:: MATERIAL PROVIDED

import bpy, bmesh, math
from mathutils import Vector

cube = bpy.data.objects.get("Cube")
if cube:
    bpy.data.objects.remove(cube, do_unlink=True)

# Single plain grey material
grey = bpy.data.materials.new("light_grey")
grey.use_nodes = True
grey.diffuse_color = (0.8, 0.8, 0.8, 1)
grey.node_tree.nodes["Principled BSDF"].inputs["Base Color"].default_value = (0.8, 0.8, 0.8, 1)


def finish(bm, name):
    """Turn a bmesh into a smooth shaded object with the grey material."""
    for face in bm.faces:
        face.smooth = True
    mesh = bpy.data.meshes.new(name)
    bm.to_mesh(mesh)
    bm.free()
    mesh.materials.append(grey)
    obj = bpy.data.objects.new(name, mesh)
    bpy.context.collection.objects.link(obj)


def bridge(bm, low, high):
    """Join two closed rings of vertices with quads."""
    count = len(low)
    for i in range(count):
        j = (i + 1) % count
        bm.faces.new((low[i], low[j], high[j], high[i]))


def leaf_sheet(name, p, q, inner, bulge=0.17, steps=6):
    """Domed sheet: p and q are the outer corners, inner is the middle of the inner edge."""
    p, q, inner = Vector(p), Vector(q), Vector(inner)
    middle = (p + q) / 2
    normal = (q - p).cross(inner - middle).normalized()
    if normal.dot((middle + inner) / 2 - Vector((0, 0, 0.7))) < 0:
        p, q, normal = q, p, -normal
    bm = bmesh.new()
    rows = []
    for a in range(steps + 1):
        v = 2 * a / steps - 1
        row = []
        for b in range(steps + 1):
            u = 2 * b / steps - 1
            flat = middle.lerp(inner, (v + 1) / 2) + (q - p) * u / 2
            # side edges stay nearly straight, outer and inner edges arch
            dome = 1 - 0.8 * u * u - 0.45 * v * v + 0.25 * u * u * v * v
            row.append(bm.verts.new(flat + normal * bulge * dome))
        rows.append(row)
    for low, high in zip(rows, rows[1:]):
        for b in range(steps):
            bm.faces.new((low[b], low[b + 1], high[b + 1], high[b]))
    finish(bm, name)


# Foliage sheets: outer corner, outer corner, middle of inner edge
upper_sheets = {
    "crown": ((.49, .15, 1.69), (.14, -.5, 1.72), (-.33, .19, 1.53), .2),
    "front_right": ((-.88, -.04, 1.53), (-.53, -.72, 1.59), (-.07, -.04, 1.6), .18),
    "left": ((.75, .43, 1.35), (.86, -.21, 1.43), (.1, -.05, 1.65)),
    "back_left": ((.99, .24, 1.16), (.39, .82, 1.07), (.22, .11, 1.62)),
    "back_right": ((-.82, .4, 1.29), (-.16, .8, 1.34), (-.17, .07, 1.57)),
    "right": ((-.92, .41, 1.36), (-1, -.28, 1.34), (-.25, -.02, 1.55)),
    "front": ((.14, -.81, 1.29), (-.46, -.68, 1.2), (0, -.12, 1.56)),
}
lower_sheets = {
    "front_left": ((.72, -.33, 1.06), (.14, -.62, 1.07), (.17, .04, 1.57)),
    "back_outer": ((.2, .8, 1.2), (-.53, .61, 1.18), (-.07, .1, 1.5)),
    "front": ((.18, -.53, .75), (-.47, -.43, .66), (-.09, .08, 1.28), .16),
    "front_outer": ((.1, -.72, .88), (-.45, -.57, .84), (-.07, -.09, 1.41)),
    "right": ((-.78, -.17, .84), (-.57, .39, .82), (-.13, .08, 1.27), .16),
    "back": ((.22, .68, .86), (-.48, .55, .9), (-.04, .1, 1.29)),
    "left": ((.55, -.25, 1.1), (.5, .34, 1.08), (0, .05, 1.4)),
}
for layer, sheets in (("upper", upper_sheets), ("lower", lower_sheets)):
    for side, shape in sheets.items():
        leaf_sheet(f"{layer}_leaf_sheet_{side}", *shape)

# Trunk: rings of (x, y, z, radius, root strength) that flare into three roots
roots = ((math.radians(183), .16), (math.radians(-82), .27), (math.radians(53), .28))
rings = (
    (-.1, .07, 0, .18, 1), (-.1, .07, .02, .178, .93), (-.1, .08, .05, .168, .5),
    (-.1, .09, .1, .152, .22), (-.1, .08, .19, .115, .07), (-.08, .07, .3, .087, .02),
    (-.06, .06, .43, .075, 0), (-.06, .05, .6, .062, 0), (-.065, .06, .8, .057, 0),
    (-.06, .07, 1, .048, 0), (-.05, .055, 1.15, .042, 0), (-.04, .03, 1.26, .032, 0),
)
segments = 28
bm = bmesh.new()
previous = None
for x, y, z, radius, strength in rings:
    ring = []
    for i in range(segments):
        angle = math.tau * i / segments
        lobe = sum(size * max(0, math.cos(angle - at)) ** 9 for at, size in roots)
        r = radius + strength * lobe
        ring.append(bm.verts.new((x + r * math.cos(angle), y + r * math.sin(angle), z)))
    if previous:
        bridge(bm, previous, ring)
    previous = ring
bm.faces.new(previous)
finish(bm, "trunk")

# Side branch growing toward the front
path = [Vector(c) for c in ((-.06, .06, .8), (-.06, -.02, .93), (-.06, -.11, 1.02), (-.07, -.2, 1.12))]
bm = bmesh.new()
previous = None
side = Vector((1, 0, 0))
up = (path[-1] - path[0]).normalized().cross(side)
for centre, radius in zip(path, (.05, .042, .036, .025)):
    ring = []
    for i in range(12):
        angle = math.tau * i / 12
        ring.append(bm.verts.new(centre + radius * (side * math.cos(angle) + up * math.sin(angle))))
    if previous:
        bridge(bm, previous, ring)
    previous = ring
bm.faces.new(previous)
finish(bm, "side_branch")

::::
:: MATERIAL PROVIDED

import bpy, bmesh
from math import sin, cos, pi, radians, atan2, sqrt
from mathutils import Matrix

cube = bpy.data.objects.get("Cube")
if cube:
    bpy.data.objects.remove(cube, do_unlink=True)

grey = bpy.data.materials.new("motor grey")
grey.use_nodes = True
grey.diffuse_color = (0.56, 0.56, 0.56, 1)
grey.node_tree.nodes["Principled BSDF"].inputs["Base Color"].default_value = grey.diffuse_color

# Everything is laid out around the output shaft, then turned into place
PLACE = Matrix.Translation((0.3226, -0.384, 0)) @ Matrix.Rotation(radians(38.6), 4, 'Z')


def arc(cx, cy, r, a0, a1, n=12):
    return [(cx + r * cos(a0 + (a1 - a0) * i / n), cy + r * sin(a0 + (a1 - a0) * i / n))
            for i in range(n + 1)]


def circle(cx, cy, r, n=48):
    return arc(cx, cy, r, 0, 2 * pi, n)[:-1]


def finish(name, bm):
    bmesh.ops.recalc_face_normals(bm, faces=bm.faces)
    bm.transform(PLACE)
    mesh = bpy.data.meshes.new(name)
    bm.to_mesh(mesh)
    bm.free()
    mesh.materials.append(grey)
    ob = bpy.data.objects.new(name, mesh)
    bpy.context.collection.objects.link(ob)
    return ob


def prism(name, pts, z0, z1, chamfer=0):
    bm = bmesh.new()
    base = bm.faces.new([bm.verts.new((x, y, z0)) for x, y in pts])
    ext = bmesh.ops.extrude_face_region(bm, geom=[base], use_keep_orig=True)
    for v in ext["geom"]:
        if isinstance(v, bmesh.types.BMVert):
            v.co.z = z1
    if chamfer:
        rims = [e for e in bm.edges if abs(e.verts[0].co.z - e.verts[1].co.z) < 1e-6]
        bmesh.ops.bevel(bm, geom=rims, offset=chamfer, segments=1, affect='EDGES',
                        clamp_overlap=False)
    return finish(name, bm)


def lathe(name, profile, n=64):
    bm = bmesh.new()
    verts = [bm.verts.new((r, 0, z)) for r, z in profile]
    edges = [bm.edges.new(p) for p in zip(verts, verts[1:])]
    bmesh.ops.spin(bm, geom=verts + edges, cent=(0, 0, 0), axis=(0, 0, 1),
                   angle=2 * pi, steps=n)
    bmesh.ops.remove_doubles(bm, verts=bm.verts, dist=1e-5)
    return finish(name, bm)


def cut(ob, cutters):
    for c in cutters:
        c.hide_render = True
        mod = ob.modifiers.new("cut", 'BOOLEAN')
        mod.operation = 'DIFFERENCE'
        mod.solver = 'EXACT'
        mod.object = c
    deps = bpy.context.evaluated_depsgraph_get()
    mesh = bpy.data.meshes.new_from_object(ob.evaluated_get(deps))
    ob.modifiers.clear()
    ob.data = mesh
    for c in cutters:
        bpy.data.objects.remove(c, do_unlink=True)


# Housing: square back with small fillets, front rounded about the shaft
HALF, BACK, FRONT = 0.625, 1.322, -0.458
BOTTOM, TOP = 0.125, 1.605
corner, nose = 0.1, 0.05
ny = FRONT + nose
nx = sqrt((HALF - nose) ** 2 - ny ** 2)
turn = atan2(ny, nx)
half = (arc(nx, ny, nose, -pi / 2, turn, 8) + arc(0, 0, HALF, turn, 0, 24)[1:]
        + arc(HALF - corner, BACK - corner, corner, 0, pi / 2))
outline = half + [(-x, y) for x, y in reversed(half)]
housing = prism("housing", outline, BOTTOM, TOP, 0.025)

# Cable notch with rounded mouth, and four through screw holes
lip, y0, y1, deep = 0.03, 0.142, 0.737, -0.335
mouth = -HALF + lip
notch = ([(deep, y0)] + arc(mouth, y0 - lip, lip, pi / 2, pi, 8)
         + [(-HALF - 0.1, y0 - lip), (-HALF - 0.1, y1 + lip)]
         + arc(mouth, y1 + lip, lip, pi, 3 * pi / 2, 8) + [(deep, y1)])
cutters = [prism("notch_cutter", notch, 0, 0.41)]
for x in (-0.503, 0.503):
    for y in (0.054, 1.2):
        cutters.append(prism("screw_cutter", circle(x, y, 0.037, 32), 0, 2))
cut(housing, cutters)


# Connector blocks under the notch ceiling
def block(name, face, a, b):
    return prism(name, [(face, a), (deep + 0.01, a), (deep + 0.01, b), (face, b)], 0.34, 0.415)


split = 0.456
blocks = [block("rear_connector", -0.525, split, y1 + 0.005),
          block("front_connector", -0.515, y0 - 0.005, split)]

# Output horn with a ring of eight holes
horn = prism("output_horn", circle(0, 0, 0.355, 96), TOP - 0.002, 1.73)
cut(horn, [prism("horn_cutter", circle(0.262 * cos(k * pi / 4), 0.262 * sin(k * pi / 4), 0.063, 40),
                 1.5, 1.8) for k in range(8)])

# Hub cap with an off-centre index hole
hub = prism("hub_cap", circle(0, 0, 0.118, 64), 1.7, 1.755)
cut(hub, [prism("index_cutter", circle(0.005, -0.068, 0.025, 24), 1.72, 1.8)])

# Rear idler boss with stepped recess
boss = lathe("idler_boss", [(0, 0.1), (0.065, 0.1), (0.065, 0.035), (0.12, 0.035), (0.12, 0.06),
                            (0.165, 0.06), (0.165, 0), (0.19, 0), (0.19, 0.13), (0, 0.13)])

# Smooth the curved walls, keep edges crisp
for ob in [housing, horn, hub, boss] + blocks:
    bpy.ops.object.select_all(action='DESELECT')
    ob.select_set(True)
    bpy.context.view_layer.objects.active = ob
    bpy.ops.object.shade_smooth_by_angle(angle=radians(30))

::::

--- REQUIRED ACTION ---
Please, from the entries above, set down exactly the lines from the one containing "1.5, 1.8) for" through the one containing "bpy.ops.object.shade_smooth_by_angle(angle=radians(30))", and only those.

--- RESULT FOR THIS EXERCISE ---
                 1.5, 1.8) for k in range(8)])

# Hub cap with an off-centre index hole
hub = prism("hub_cap", circle(0, 0, 0.118, 64), 1.7, 1.755)
cut(hub, [prism("index_cutter", circle(0.005, -0.068, 0.025, 24), 1.72, 1.8)])

# Rear idler boss with stepped recess
boss = lathe("idler_boss", [(0, 0.1), (0.065, 0.1), (0.065, 0.035), (0.12, 0.035), (0.12, 0.06),
                            (0.165, 0.06), (0.165, 0), (0.19, 0), (0.19, 0.13), (0, 0.13)])

# Smooth the curved walls, keep edges crisp
for ob in [housing, horn, hub, boss] + blocks:
    bpy.ops.object.select_all(action='DESELECT')
    ob.select_set(True)
    bpy.context.view_layer.objects.active = ob
    bpy.ops.object.shade_smooth_by_angle(angle=radians(30))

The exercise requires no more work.